      People appreciate having a president with a healthy sense of humor, just as they appreciate having a president who can speak coherently in complete sentences. Those abilities are hardly incompatible with being a competent president.

      “The question is going to be, who do you trust to run the economy?””

      A fair question to be sure. Do you trust the party who presided over the fall of the economy.. or the party that’s tried the hardest to pull us out of the dive?

    • DaGoat

      It doesn’t sound like they will try to make Romney seem “cool” (which probably means their ads will try to make Obama look uncool and supremely arrogant)

      This had to happen eventually since there is no way Romney can compete with Obama on the cool factor. I don’t think they will give up on making Romney look more likeable, more likely they will emphasize policy and ability over personality. There’s a good chance they will take the approach that voting for the more boring but able politician is better than automatically voting for the cool BMOC.

      Trouble is, Romney has to show that his policies and abilities are actually better than Obama’s. I don’t think he has done that very well. I don’t like Obama, but so far Romney really hasn’t given me much reason to vote for him either.

    • dduck

      Cool is great, but a short attention span trumps cool. Some of the people who voted for O before, are saying WTF, is that all there is? While some others may stay home and and watch the latest reality show on TV instead of voting- they didn’t get their instant gratification.

    • slamfu

      Mitt Romney doesn’t really have an economic plan of his own. He has the GOP plan, which is to cut taxes and deregulate, which was done before and was a failure. He’s not offering up anything that Bush didn’t try so if he is basing this campaign on having the better economic plan that’s going to be a hard sell.

    • dduck

      Slam, Obama’s only plan is to raise $48 billion over ten years- the Buffet Rule.
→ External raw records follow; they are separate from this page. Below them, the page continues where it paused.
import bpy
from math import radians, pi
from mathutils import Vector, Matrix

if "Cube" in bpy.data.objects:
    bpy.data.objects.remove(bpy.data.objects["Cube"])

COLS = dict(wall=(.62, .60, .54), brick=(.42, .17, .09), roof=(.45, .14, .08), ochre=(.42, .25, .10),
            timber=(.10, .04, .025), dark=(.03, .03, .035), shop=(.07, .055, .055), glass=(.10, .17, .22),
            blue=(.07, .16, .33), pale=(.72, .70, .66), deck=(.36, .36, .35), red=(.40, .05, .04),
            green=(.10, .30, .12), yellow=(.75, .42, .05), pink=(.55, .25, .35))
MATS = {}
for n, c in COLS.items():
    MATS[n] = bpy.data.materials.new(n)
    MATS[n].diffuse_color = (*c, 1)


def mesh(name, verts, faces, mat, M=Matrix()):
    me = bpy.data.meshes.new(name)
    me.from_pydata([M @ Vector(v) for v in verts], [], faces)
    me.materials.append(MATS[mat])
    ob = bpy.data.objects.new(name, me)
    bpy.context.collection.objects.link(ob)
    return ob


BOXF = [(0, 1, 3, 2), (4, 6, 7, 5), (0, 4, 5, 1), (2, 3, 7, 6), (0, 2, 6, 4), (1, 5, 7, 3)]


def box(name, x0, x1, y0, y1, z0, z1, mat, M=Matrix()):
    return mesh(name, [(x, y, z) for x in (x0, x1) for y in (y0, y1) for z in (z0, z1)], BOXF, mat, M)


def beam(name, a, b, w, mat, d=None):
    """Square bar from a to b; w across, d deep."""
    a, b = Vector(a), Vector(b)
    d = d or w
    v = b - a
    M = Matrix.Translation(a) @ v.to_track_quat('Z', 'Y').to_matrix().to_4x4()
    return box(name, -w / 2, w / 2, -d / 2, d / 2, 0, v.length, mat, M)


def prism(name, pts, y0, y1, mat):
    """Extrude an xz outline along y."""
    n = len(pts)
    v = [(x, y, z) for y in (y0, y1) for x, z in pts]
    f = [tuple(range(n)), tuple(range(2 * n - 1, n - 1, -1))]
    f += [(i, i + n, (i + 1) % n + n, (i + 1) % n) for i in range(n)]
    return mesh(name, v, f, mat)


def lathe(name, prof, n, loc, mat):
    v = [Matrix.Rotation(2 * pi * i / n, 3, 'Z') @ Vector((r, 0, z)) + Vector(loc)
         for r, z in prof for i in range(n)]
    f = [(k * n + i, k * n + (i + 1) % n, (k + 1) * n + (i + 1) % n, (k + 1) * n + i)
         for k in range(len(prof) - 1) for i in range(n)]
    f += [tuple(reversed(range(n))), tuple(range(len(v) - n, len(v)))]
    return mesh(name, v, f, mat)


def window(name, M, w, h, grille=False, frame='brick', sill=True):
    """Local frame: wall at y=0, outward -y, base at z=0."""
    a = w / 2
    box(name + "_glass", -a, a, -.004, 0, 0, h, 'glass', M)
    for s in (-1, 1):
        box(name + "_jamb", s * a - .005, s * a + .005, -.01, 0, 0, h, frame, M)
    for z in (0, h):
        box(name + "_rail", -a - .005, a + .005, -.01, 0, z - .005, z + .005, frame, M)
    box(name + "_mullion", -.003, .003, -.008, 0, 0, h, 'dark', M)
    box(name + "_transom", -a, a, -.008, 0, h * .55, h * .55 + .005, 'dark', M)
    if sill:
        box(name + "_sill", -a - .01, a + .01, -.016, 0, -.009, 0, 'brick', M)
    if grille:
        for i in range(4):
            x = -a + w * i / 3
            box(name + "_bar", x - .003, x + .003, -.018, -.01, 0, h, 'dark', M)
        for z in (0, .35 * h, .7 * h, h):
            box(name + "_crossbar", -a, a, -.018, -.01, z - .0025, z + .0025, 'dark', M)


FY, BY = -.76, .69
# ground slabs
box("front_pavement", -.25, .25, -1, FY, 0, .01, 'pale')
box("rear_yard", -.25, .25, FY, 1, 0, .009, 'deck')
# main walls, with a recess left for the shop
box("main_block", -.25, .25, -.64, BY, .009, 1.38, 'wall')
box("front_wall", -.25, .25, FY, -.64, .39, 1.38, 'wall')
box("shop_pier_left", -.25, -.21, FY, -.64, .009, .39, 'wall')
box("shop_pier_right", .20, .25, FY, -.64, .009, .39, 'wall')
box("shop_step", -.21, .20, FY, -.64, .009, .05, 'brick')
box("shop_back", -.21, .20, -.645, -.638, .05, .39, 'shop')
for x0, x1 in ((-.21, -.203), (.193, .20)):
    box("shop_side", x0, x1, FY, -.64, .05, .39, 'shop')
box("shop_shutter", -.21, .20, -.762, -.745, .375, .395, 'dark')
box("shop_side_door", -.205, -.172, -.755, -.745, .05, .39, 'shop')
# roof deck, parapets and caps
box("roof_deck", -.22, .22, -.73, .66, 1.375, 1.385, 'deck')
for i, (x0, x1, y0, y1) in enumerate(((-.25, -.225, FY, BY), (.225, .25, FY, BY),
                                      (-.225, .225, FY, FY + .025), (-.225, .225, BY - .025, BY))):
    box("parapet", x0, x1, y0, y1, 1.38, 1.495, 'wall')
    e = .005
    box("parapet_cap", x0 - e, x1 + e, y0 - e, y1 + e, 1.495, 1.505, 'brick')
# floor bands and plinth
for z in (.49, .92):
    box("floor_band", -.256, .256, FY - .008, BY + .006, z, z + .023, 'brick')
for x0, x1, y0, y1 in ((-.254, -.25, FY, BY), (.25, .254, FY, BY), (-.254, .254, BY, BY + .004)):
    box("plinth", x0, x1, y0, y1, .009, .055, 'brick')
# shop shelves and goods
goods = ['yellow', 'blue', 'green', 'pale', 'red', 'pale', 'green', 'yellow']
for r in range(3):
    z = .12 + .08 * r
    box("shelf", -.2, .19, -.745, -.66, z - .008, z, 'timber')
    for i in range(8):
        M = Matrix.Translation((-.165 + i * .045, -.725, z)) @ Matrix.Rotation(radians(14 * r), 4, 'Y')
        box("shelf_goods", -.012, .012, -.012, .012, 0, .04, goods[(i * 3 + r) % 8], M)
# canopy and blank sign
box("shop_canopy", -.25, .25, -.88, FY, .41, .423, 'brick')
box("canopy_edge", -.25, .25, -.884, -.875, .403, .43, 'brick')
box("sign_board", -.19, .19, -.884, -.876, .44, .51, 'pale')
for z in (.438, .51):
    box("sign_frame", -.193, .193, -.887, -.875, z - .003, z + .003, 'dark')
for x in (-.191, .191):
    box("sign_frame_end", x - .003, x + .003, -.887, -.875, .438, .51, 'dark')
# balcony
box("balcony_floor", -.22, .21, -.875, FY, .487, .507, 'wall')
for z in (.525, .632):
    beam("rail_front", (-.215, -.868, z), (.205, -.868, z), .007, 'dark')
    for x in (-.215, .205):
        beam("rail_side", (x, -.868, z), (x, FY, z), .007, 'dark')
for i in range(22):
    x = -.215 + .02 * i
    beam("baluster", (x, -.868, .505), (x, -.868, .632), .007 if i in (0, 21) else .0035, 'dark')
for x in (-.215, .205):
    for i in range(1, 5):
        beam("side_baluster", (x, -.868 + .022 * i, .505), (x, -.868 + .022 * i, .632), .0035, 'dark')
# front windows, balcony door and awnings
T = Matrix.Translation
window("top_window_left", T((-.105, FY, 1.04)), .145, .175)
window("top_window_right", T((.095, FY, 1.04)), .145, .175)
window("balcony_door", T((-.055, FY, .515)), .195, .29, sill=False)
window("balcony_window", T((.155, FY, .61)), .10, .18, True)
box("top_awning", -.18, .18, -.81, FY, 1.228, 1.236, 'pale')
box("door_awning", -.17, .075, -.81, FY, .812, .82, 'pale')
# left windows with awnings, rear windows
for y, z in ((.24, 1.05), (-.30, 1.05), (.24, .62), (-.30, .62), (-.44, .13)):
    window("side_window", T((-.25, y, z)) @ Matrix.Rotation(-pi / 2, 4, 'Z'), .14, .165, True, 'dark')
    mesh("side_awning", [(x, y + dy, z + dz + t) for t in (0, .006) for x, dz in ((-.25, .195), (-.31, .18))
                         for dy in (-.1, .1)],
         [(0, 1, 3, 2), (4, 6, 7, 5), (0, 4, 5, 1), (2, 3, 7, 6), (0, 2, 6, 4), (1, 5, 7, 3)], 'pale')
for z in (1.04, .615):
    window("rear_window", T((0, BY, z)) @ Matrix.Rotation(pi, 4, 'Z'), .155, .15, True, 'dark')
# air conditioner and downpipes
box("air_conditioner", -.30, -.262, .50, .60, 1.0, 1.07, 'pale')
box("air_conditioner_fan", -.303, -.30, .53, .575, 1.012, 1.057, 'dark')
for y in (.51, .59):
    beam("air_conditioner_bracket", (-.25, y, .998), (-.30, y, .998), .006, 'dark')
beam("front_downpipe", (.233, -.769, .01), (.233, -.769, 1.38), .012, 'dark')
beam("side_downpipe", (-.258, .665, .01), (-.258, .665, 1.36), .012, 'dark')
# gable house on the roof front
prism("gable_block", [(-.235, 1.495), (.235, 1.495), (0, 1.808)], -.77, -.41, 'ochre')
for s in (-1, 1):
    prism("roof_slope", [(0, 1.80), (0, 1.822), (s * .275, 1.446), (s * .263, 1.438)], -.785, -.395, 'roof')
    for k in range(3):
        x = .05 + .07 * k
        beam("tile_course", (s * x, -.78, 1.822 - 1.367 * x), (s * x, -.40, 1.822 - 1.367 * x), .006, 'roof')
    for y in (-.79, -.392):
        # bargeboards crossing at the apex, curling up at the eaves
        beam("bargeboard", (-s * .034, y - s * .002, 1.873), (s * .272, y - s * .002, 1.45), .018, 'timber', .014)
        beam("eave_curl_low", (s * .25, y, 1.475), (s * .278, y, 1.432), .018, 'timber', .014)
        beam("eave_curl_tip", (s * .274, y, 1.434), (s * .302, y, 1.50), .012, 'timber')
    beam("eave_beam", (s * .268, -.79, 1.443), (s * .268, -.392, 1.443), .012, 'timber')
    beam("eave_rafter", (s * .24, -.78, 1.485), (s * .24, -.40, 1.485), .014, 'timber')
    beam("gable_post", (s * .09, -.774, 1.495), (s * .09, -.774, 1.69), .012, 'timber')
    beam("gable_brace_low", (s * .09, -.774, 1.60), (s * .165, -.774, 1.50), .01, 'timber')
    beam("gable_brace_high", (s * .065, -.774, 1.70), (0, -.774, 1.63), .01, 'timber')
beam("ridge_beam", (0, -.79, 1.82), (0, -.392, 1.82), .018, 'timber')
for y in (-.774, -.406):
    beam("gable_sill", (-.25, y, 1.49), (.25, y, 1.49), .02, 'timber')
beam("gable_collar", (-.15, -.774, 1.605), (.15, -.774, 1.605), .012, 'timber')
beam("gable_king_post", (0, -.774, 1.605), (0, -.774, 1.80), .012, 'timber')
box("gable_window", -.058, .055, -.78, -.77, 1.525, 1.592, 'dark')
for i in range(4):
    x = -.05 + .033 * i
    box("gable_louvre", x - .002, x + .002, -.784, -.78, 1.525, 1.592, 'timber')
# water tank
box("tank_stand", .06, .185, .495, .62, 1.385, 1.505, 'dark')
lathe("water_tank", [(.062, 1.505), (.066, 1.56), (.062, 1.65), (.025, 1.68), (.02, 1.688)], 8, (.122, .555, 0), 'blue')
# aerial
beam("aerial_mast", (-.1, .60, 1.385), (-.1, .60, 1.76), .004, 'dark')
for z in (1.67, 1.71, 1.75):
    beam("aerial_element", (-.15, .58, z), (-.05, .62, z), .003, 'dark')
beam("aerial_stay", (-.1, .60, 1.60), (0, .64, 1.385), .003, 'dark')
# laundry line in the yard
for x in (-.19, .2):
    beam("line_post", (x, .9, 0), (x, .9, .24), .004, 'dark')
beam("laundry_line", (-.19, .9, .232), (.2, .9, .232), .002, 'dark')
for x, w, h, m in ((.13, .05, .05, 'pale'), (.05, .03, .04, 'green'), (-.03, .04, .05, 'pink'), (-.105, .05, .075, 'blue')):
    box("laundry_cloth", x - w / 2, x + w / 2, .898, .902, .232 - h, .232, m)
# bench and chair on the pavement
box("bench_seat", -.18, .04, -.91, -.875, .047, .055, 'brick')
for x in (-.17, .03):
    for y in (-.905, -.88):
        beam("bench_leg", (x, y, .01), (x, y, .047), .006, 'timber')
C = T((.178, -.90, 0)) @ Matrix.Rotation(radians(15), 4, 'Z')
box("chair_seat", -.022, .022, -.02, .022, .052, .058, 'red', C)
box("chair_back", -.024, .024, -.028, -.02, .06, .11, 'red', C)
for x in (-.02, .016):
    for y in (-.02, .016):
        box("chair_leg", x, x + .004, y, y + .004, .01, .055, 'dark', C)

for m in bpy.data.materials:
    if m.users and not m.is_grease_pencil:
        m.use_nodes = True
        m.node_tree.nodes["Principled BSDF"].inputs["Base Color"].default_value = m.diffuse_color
    • zephyr

      OK then, so what do you do? Vote for the guy who subscribes to failed policies or the guy who isn’t pulling us out of them fast enough? In any lesser of evils scenario we go with the lesser eh?

    • dduck

      Z, “failed policies”. What were those again?
      I go with the party that seems to want to hold back our national debt a little.